## [PROBLEM DESCRIPTION]
The lines of the records that include "lathe" should all be copied.

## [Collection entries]
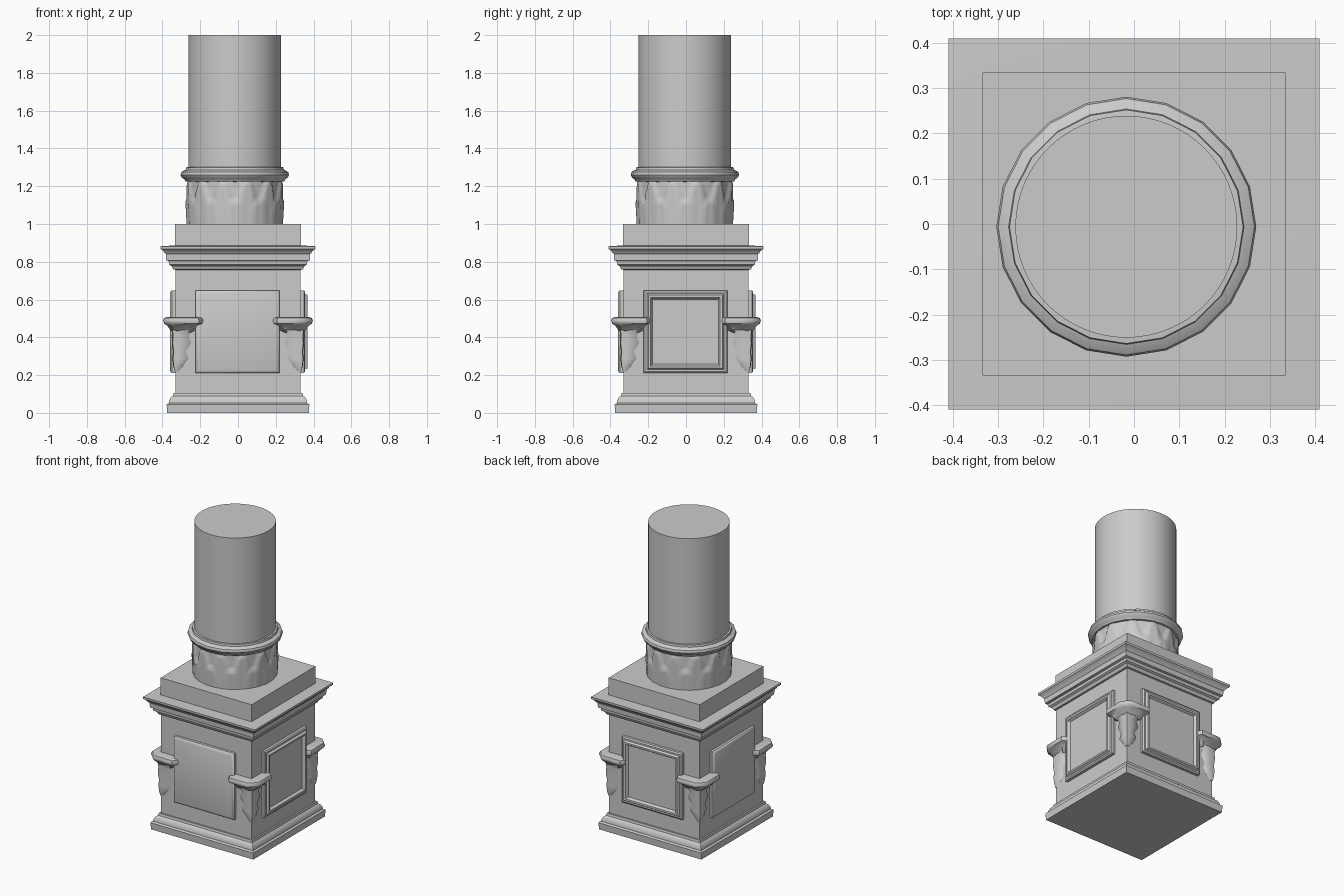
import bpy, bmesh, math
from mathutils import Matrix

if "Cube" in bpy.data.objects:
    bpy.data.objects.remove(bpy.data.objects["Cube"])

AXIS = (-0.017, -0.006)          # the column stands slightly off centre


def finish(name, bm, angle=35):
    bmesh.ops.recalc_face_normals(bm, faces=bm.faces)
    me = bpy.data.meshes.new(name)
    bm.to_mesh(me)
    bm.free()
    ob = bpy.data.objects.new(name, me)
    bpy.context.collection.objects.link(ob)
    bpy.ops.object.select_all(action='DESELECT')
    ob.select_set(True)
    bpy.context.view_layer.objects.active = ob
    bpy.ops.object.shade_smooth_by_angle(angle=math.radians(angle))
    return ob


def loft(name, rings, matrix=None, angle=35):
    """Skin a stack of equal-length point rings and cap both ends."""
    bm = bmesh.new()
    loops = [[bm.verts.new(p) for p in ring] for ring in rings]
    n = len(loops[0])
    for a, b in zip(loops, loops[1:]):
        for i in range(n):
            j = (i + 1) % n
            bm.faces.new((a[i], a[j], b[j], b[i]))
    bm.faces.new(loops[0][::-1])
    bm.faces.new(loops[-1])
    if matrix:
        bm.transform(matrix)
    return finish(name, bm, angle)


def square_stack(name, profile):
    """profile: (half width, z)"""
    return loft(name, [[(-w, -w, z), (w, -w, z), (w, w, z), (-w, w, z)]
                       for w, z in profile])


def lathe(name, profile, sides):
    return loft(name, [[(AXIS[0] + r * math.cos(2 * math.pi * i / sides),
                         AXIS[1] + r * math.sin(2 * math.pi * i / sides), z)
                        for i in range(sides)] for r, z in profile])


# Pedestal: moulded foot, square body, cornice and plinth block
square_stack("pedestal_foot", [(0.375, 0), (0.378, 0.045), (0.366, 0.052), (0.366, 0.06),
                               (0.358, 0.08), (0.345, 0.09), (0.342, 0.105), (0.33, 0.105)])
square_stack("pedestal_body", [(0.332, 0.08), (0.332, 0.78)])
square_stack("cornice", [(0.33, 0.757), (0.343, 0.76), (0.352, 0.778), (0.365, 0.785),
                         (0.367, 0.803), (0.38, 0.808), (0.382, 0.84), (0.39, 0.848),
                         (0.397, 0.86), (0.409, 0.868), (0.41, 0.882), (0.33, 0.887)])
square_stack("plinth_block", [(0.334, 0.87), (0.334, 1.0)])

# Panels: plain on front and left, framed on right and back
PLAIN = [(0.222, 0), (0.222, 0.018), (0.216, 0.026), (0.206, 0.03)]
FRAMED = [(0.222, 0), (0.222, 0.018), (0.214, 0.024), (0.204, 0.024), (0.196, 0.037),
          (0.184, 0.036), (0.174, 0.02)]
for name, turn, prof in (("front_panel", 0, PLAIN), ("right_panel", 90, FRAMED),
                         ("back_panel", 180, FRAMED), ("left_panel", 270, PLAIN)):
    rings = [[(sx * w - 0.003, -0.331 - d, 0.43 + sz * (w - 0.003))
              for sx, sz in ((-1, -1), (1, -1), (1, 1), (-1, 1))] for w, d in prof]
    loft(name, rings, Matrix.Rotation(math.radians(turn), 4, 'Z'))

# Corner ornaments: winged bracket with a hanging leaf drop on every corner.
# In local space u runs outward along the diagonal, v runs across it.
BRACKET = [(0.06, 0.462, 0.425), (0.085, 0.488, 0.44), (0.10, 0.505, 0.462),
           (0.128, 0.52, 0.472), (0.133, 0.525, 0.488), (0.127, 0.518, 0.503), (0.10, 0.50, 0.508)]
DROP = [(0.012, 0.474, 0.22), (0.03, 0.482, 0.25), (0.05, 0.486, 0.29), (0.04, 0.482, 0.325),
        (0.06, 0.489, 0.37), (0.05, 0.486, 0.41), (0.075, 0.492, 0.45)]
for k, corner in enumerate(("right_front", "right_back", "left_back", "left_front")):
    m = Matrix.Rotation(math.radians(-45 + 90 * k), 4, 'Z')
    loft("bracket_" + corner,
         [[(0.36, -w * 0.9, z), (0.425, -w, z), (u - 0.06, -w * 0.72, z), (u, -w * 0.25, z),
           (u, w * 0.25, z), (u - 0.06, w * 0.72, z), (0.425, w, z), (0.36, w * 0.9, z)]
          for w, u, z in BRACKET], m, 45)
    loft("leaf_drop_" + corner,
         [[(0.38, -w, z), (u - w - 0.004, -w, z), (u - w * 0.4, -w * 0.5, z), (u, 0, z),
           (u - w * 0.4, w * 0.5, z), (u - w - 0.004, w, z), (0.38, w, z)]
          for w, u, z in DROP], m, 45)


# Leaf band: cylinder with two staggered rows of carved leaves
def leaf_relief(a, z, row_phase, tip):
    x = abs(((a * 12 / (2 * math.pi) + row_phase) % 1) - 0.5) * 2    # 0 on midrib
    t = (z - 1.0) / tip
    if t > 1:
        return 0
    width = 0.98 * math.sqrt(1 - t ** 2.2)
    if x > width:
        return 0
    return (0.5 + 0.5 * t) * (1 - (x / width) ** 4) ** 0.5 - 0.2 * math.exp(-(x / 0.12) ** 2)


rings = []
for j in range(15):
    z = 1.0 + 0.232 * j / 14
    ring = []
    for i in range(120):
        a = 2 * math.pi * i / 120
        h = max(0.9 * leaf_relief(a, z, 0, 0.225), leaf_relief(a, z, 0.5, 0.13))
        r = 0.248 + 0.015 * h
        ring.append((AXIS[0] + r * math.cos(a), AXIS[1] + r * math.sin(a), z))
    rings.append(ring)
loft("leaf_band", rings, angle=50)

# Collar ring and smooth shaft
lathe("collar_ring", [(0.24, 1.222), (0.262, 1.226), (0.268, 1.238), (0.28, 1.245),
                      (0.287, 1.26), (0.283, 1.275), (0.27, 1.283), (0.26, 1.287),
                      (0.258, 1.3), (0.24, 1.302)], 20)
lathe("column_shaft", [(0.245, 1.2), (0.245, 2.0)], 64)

--

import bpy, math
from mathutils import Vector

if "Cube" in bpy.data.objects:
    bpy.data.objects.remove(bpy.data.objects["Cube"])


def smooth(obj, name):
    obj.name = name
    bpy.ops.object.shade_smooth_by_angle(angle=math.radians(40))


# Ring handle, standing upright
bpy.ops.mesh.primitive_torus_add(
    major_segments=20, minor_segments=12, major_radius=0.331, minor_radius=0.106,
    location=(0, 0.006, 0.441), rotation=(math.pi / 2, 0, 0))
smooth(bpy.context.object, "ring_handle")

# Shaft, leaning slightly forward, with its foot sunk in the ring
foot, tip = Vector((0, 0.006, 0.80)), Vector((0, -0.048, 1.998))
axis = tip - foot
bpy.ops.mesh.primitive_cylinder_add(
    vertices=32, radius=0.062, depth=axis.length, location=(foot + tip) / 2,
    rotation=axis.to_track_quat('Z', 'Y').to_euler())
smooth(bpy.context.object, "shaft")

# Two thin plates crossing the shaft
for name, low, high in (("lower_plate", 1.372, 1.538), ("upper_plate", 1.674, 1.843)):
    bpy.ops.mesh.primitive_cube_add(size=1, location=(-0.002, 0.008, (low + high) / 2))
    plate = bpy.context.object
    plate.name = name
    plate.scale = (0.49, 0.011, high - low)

...

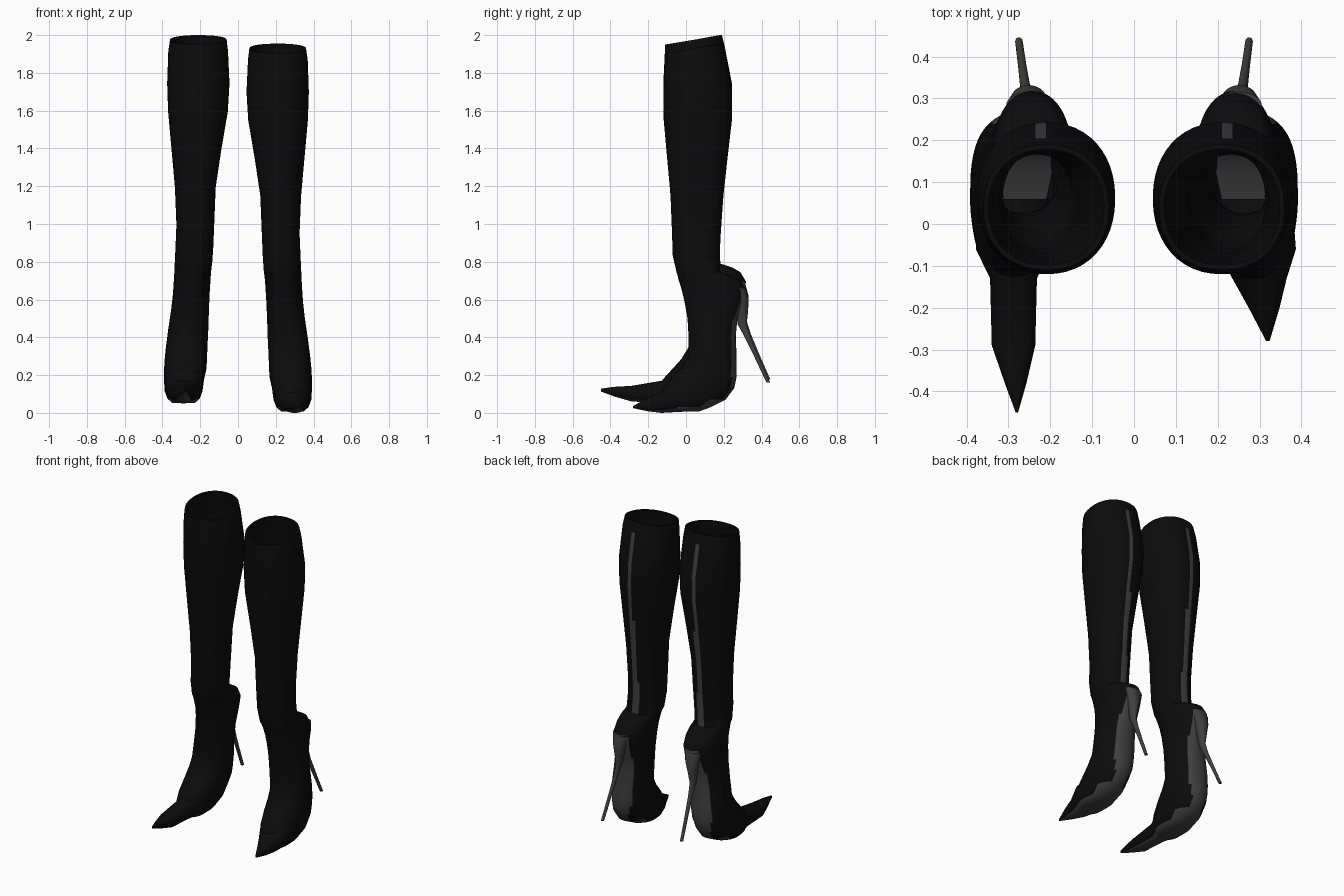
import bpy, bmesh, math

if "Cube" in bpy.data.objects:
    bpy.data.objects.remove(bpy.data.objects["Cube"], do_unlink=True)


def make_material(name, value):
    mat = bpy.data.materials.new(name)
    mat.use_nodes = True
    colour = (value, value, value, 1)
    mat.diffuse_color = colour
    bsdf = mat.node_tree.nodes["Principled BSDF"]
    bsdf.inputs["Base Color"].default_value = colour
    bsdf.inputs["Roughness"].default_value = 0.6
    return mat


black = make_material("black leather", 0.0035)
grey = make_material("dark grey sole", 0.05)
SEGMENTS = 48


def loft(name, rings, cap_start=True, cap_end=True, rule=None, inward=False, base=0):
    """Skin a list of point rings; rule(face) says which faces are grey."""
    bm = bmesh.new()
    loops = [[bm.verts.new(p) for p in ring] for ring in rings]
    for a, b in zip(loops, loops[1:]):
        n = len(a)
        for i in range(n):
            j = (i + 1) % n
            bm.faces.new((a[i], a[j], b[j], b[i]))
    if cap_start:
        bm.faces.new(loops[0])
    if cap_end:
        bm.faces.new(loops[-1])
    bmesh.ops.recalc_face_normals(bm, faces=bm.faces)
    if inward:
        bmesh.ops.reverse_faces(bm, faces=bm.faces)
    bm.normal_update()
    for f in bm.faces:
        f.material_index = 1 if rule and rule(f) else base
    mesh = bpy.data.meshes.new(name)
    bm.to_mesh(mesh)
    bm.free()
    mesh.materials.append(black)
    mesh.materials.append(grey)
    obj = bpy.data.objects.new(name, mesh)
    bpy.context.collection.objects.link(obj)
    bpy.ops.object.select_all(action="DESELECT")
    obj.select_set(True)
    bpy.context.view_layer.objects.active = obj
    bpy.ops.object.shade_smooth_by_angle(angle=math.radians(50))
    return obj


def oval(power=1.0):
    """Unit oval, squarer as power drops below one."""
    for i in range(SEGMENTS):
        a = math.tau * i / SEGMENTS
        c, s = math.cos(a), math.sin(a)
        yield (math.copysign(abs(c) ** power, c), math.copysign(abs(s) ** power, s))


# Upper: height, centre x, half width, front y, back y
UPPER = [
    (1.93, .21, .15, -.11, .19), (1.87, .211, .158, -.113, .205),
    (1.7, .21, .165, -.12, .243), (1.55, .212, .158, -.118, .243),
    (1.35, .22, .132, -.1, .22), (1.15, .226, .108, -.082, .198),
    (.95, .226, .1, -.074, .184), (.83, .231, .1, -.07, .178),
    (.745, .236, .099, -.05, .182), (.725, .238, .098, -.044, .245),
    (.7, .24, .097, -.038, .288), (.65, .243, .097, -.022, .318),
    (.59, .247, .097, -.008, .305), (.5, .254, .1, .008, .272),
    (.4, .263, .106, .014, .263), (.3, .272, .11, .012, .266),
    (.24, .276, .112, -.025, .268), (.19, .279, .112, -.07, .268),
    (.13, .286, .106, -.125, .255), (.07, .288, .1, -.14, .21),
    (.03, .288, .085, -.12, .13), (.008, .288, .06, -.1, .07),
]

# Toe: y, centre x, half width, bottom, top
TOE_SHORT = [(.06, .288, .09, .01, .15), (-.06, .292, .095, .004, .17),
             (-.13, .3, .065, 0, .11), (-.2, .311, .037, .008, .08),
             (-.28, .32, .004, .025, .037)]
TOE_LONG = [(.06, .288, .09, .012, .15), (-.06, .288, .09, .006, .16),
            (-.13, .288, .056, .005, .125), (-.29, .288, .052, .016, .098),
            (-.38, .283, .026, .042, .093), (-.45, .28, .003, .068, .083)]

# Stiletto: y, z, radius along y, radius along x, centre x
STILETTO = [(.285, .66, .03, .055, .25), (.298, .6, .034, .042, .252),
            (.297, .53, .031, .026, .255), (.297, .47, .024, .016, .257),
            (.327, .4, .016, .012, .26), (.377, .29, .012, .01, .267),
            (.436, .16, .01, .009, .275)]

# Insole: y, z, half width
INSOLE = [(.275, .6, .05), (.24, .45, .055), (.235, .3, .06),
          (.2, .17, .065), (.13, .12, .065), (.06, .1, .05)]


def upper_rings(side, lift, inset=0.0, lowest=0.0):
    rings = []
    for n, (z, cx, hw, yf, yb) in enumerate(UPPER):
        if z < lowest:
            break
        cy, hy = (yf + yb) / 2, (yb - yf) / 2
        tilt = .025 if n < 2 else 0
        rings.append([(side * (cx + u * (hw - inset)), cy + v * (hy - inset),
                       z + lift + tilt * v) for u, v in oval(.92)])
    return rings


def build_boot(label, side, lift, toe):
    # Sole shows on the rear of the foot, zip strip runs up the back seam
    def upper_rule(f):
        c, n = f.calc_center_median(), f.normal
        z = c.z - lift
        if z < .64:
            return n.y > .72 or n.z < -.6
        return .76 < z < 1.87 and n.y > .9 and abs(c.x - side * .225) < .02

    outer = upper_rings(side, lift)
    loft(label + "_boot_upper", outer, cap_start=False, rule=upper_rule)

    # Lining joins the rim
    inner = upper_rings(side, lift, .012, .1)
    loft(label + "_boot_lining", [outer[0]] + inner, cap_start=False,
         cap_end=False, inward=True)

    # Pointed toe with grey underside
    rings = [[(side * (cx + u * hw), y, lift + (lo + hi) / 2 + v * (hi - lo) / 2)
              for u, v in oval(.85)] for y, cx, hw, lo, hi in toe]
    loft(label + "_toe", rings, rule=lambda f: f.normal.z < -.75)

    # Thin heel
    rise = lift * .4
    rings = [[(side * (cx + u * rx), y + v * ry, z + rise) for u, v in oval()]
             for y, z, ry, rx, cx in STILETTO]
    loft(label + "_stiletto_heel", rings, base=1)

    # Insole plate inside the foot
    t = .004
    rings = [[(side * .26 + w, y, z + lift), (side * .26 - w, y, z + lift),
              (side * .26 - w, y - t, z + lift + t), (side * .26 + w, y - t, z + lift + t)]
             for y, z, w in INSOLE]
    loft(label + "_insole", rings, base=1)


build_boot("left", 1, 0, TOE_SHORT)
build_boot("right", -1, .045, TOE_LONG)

## [WRITTEN ANSWER]
def lathe(name, profile, sides):
lathe("collar_ring", [(0.24, 1.222), (0.262, 1.226), (0.268, 1.238), (0.28, 1.245),
lathe("column_shaft", [(0.245, 1.2), (0.245, 2.0)], 64)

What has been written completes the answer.